What the task asks: Among the records below, which lines contain the string "target"? Report them.

____

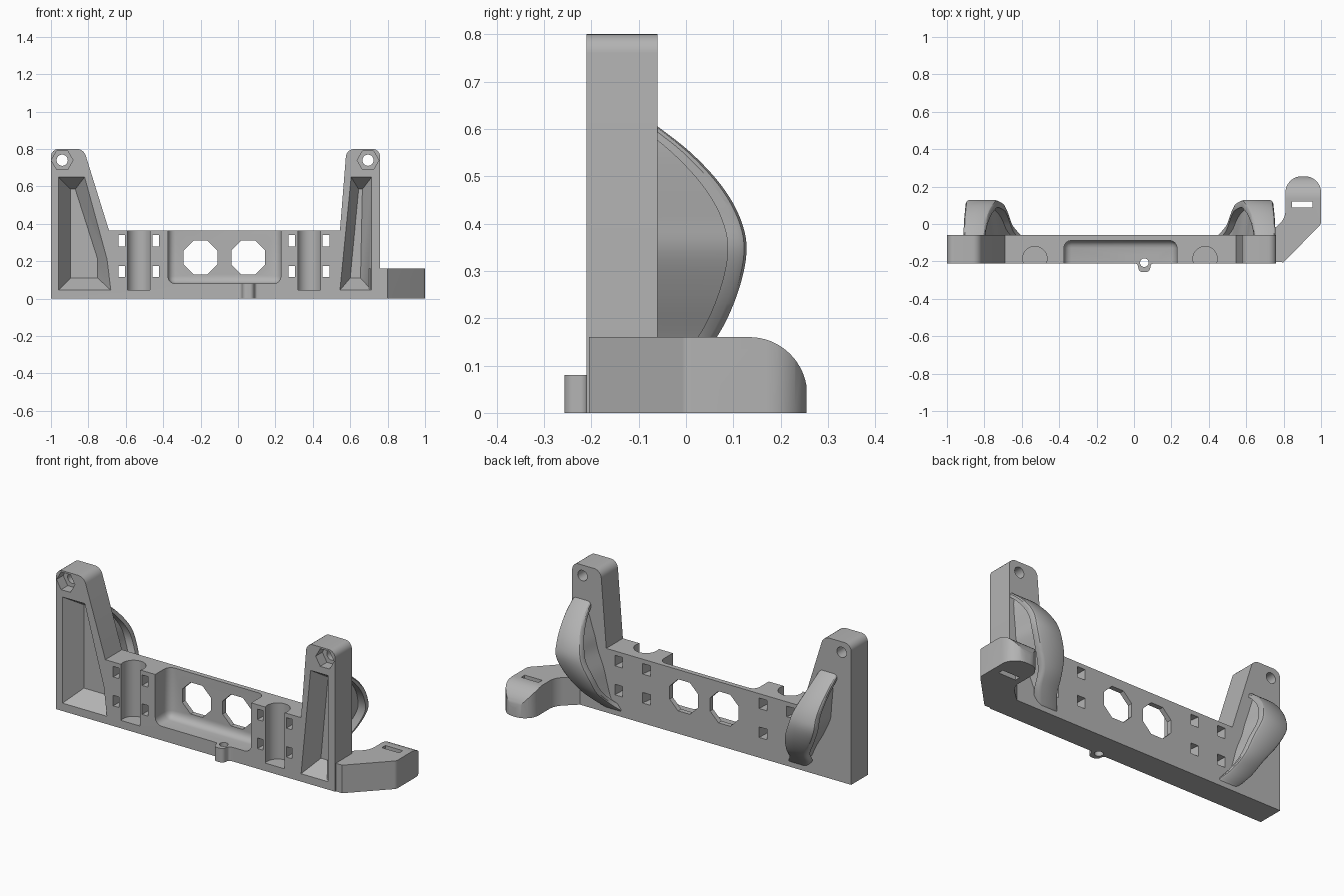
import bpy, bmesh, math
from mathutils import Vector

old = bpy.data.objects.get("Cube")
if old:
    bpy.data.objects.remove(old, do_unlink=True)

grey = bpy.data.materials.new("plain grey")
grey.use_nodes = True
grey.diffuse_color = (0.45, 0.45, 0.45, 1)
grey.node_tree.nodes["Principled BSDF"].inputs["Base Color"].default_value = (0.45, 0.45, 0.45, 1)

FRONT, BACK = -0.21, -0.06


def loft(name, rings):
    """Closed solid through rings of equal point count."""
    bm = bmesh.new()
    vs = [[bm.verts.new(p) for p in ring] for ring in rings]
    n = len(vs[0])
    for a, b in zip(vs, vs[1:]):
        for i in range(n):
            j = (i + 1) % n
            bm.faces.new((a[i], a[j], b[j], b[i]))
    bm.faces.new(vs[0])
    bm.faces.new(vs[-1])
    bmesh.ops.recalc_face_normals(bm, faces=bm.faces)
    me = bpy.data.meshes.new(name)
    bm.to_mesh(me)
    bm.free()
    me.materials.append(grey)
    ob = bpy.data.objects.new(name, me)
    bpy.context.collection.objects.link(ob)
    return ob


def fillet(points, seg=6):
    """Round the corners of (x, y, radius) points; radius 0 stays sharp."""
    out = []
    for i, (x, y, r) in enumerate(points):
        p = Vector((x, y))
        if r == 0:
            out.append(p)
            continue
        a = (Vector(points[i - 1][:2]) - p).normalized()
        b = (Vector(points[(i + 1) % len(points)][:2]) - p).normalized()
        half = a.angle(b) / 2
        d = r / math.tan(half)
        centre = p + (a + b).normalized() * r / math.sin(half)
        u, v = p + a * d - centre, p + b * d - centre
        for k in range(seg + 1):
            w = u.lerp(v, k / seg)
            out.append(centre + w.normalized() * r)
    return out


def prism_y(name, pts, y0, y1):
    return loft(name, [[(p[0], y, p[1]) for p in pts] for y in (y0, y1)])


def prism_z(name, pts, z0, z1):
    return loft(name, [[(p[0], p[1], z) for p in pts] for z in (z0, z1)])


def polygon(cx, cy, r, n, turn=0.0):
    return [(cx + r * math.cos(turn + math.tau * i / n),
             cy + r * math.sin(turn + math.tau * i / n)) for i in range(n)]


def rect(cx, cy, w, h):
    return [(cx - w / 2, cy - h / 2), (cx + w / 2, cy - h / 2),
            (cx + w / 2, cy + h / 2), (cx - w / 2, cy + h / 2)]


def activate(ob):
    bpy.ops.object.select_all(action="DESELECT")
    ob.select_set(True)
    bpy.context.view_layer.objects.active = ob


def combine(target, tool, operation="DIFFERENCE"):
    mod = target.modifiers.new("combine", "BOOLEAN")
    mod.operation, mod.solver, mod.object = operation, "EXACT", tool
    activate(target)
    bpy.ops.object.modifier_apply(modifier=mod.name)
    bpy.data.objects.remove(tool, do_unlink=True)


# Main frame with two towers
body = prism_y("frame", fillet([
    (-1, 0, 0), (0.76, 0, 0), (0.76, 0.8, 0.04), (0.58, 0.8, 0.045), (0.545, 0.365, 0),
    (-0.69, 0.365, 0), (-0.825, 0.8, 0.05), (-1, 0.8, 0.04)]), FRONT, BACK)

# Tapered pockets in the tower fronts
pockets = [
    ([(-0.96, 0.045), (-0.68, 0.045), (-0.70, 0.21), (-0.82, 0.65), (-0.96, 0.65)],
     [(-0.895, 0.11), (-0.75, 0.11), (-0.75, 0.21), (-0.87, 0.585), (-0.895, 0.585)]),
    ([(0.545, 0.045), (0.715, 0.045), (0.715, 0.65), (0.605, 0.65)],
     [(0.60, 0.11), (0.655, 0.11), (0.665, 0.585), (0.645, 0.585)])]
for outer, inner in pockets:
    rings = [(-0.3, outer), (FRONT, outer), (-0.11, inner)]
    combine(body, loft("cutter", [[(x, y, z) for x, z in pts] for y, pts in rings]))

# Central recess, open at the top, with softened corners
recess = prism_y("cutter", rect(-0.0725, 0.38, 0.605, 0.6), -0.4, -0.088)
bev = recess.modifiers.new("soft", "BEVEL")
bev.width, bev.segments = 0.04, 4
activate(recess)
bpy.ops.object.modifier_apply(modifier=bev.name)
combine(body, recess)

# Octagonal windows
for x in (-0.2, 0.055):
    combine(body, prism_y("cutter", polygon(x, 0.22, 0.0975, 8, math.pi / 8), -0.3, 0.0))

# Upright round channels and the strap slots beside them
for x in (-0.53, 0.38):
    combine(body, prism_z("cutter", polygon(x, -0.185, 0.065, 40), 0.045, 0.5))
    for side in (-0.092, 0.09):
        for z in (0.145, 0.31):
            back = x + side * 0.92
            combine(body, loft("cutter", [
                [(p, y, q) for p, q in rect(cx, z, w, 0.06)]
                for y, cx, w in ((-0.3, x + side, 0.036), (-0.13, x + side, 0.036), (0.0, back, 0.06))]))

# Bolt holes with hexagonal nut recesses
for x in (-0.94, 0.695):
    combine(body, prism_y("cutter", polygon(x, 0.74, 0.03, 24), -0.3, 0.0))
    combine(body, prism_y("cutter", polygon(x, 0.74, 0.058, 6), -0.3, -0.15))

# Side arm: plan outline trimmed by a rounded end profile, with a slot
arm = prism_z("side_arm", fillet([
    (0.7, -0.2, 0), (0.8, -0.205, 0), (1.0, 0.0, 0.03), (1.0, 0.255, 0.085),
    (0.81, 0.255, 0.085), (0.81, 0.03, 0.1), (0.7, -0.07, 0), (0.7, -0.1, 0)], 8), 0, 0.16)
profile = fillet([(-0.4, -0.1, 0), (0.256, -0.1, 0), (0.256, 0.16, 0.122), (-0.4, 0.16, 0)], 14)
combine(arm, loft("cutter", [[(x, y, z) for y, z in profile] for x in (0.5, 1.2)]), "INTERSECT")
combine(arm, prism_z("cutter", rect(0.9, 0.105, 0.11, 0.032), -0.1, 0.3))
combine(body, arm, "UNION")

# Front screw lug with flared sides
lug = prism_z("lug", fillet([
    (-0.01, -0.17, 0), (-0.01, -0.21, 0), (0.018, -0.212, 0.015), (0.028, -0.257, 0.022),
    (0.082, -0.257, 0.022), (0.092, -0.212, 0.015), (0.12, -0.21, 0), (0.12, -0.17, 0)]), 0, 0.08)
combine(body, lug, "UNION")
combine(body, prism_z("cutter", polygon(0.055, -0.207, 0.023, 24), -0.1, 0.2))

# Curved rear ribs: (height, reach, outer x, inner x) for the left-hand one
keys = [Vector(k) for k in (
    (0.605, -0.06, -0.91, -0.80), (0.55, 0.01, -0.91, -0.79), (0.48, 0.075, -0.905, -0.77),
    (0.41, 0.115, -0.90, -0.745), (0.34, 0.128, -0.895, -0.725), (0.25, 0.108, -0.855, -0.69),
    (0.16, 0.065, -0.80, -0.67), (0.09, 0.0, -0.77, -0.645), (0.03, -0.06, -0.72, -0.595))]


def smooth_path(ks, steps=5):
    """Catmull-Rom interpolation through the keys."""
    out = []
    for i in range(len(ks) - 1):
        a, b = ks[max(i - 1, 0)], ks[i]
        c, d = ks[i + 1], ks[min(i + 2, len(ks) - 1)]
        for s in range(steps):
            t = s / steps
            out.append(b + (c - a) * t / 2 + (a * 2 - b * 5 + c * 4 - d) * t * t / 2
                       + (b * 3 - a - c * 3 + d) * t ** 3 / 2)
    return out + [ks[-1]]


def rib(name, place):
    band, web = [], []
    e = 0.016
    for z, y, xo, xi in smooth_path(keys):
        section = [(xo, y - 0.04), (xo, y - e), (xo + e / 3, y - e / 3), (xo + e, y),
                   (xi - e, y), (xi - e / 3, y - e / 3), (xi, y - e), (xi, y - 0.04)]
        band.append([(place(x), yy, z) for x, yy in section])
        w = (xi - xo) * 0.3
        web.append([(place(x), yy, z) for x, yy in (
            (xo + w * 0.4, -0.1), (xo + w, y - 0.02), (xi - w, y - 0.02), (xi - w * 0.4, -0.1))])
    return [loft(name + "_band", band), loft(name + "_web", web)]


parts = [body]
parts += rib("right_rib", lambda x: x)
parts += rib("left_rib", lambda x: -0.155 - x)

for ob in parts:
    activate(ob)
    bpy.ops.object.shade_smooth_by_angle(angle=math.radians(30))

____

Task result:
def combine(target, tool, operation="DIFFERENCE"):
    mod = target.modifiers.new("combine", "BOOLEAN")
    activate(target)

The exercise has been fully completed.